The Administration has said in the past that these arms sales, combined with increased deployments of American troops to the region are a counter to increased Iranian military power in the Gulf. The Gulf states, flush with cash from high oil prices over the last few years, have assessed that they need to provide some of their own defense in the face of growing Iranian military power and its obvious goal of becoming the primary power broker in the Gulf region. This is a direct result of what the Gulf Arabs see as the failure of American foreign policy towards Iran. (See my February piece,
U.S. arms sales and deployments to the Gulf - interesting timing and my May piece, Saudi frustrations with Obama's foreign policy failures.)

Beefing up the military capabilities of the Gulf Arab states is not a bad idea - I fully support it. I have served in all of these countries and their military forces generally work well with their American counterparts - the cooperation is especially strong in the air forces.

That said, I think we are treating the symptom - the threat from a nuclear armed Iran. We should be treating the problem - the continuing Iranian quest for a nuclear weapons capability. It sounds very similar but it is not. The Administration appears to be willing to deal with a nuclear armed Iran and is encouraging others in the area to do the same. What they should be doing is preventing the Iranians from acquiring a nuclear weapon.

After eighteen months of floundering and hesitation, the Administration finally was able to get a weak sanctions protocol passed in the United Nations. The United States and its European allies passed additional sanctions which, ironically, have threatened their effectiveness. Russia, China and India, in a backlash to the enhanced sanctions, are making deals with the Iranians.

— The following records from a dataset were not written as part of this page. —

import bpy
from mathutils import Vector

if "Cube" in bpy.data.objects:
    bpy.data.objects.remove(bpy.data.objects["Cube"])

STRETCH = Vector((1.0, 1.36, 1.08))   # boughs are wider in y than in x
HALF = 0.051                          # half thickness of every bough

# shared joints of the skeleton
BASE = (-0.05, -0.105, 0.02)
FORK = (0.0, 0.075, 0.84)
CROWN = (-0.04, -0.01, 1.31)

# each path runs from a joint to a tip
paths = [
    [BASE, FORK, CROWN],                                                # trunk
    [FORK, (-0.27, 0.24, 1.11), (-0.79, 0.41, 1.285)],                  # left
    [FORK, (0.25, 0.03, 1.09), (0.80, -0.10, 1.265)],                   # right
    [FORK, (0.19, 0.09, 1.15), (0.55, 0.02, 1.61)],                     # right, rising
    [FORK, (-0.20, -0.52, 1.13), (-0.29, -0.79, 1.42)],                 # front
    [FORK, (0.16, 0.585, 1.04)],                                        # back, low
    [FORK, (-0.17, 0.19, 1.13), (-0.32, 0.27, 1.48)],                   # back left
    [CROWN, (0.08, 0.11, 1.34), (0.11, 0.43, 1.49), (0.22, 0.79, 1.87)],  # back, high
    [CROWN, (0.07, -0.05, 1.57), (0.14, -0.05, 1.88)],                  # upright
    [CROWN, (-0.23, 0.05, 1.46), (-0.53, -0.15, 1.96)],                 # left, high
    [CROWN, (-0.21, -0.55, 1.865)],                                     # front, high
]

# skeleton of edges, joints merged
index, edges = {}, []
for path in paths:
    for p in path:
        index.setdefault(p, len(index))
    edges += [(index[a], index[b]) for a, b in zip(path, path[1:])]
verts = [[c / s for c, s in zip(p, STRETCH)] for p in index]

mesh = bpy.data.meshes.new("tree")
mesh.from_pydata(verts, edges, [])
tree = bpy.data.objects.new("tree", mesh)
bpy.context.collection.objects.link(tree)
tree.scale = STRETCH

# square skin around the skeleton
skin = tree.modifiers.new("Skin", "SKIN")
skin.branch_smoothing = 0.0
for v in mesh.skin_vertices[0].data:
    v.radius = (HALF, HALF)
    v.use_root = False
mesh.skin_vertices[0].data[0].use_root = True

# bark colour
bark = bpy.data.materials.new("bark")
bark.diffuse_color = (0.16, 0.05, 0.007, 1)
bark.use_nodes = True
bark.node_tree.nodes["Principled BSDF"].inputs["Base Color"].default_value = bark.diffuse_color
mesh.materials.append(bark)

Here is the part I find hard to believe. Just when the sanctions were starting to have some slight effect, the Administration announced that it still wanted to sit down and talk to the Iranians. Yes, sit down with the likes of Mahmoud Ahmadinejad who just a day ago denied the Holocaust and said that the United States had overestimated the death toll of the attacks of September 11, 2001.

Mr President, Secretary Clinton, your outreach to the Iranians - misguided, in my opinion - has failed. They have rebuffed every attempt to have a serious dialog. At some point you have to admit that they do not want to talk to us - they are intent on developing a nuclear weapons capability. Any seeming willingness to talk or negotiate with you or the West is merely a tactic to delay sanctions or military action while they continue to enrich uranium.

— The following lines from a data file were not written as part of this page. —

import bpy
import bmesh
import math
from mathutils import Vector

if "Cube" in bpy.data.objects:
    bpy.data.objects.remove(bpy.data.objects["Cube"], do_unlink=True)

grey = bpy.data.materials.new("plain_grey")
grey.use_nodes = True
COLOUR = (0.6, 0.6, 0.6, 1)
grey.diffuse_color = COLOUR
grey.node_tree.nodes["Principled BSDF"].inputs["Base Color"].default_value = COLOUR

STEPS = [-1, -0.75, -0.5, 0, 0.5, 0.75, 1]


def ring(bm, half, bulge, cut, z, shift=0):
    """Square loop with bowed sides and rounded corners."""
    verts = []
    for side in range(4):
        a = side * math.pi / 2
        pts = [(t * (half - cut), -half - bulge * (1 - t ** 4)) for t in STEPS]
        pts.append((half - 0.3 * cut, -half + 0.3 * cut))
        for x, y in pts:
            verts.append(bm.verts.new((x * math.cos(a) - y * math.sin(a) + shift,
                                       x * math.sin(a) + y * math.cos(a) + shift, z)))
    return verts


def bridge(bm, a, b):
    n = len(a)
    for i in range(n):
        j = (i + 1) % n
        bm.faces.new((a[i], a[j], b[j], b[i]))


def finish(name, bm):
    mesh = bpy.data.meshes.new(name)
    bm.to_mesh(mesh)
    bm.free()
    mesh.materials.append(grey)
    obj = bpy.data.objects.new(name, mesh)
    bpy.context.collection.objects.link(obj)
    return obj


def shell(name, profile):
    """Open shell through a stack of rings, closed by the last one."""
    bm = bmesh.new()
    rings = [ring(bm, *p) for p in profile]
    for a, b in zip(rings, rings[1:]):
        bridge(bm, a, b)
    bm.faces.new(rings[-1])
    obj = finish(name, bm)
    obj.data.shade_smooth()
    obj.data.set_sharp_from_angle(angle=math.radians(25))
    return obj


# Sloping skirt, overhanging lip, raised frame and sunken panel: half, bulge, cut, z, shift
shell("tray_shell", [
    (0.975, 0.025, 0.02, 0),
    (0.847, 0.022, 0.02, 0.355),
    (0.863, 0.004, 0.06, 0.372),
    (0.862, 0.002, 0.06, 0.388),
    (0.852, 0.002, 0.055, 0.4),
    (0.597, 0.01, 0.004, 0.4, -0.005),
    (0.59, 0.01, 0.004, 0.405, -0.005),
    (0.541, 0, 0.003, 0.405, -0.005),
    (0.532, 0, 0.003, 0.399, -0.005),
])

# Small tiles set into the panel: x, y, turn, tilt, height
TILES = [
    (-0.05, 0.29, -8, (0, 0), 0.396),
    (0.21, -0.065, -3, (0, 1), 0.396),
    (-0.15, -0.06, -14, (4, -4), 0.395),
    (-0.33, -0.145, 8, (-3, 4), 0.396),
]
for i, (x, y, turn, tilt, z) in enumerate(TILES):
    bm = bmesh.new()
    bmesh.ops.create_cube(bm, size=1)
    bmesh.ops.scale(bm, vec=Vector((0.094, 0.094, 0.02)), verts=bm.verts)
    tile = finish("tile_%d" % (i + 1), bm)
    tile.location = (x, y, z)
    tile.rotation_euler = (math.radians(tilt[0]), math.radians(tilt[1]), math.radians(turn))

IF you insist on talking to the Iranians, then do just that - talk TO them, not with them. Use small, easy to translate words (as a former interpreter, trust me, this is important). How about, "We will not allow you to have a nuclear weapon." There's no need to say much else - that's pretty self explanatory. Let them figure out the rest.

You might "inadvertently" drop a brochure describing the F-35 fighter as you leave....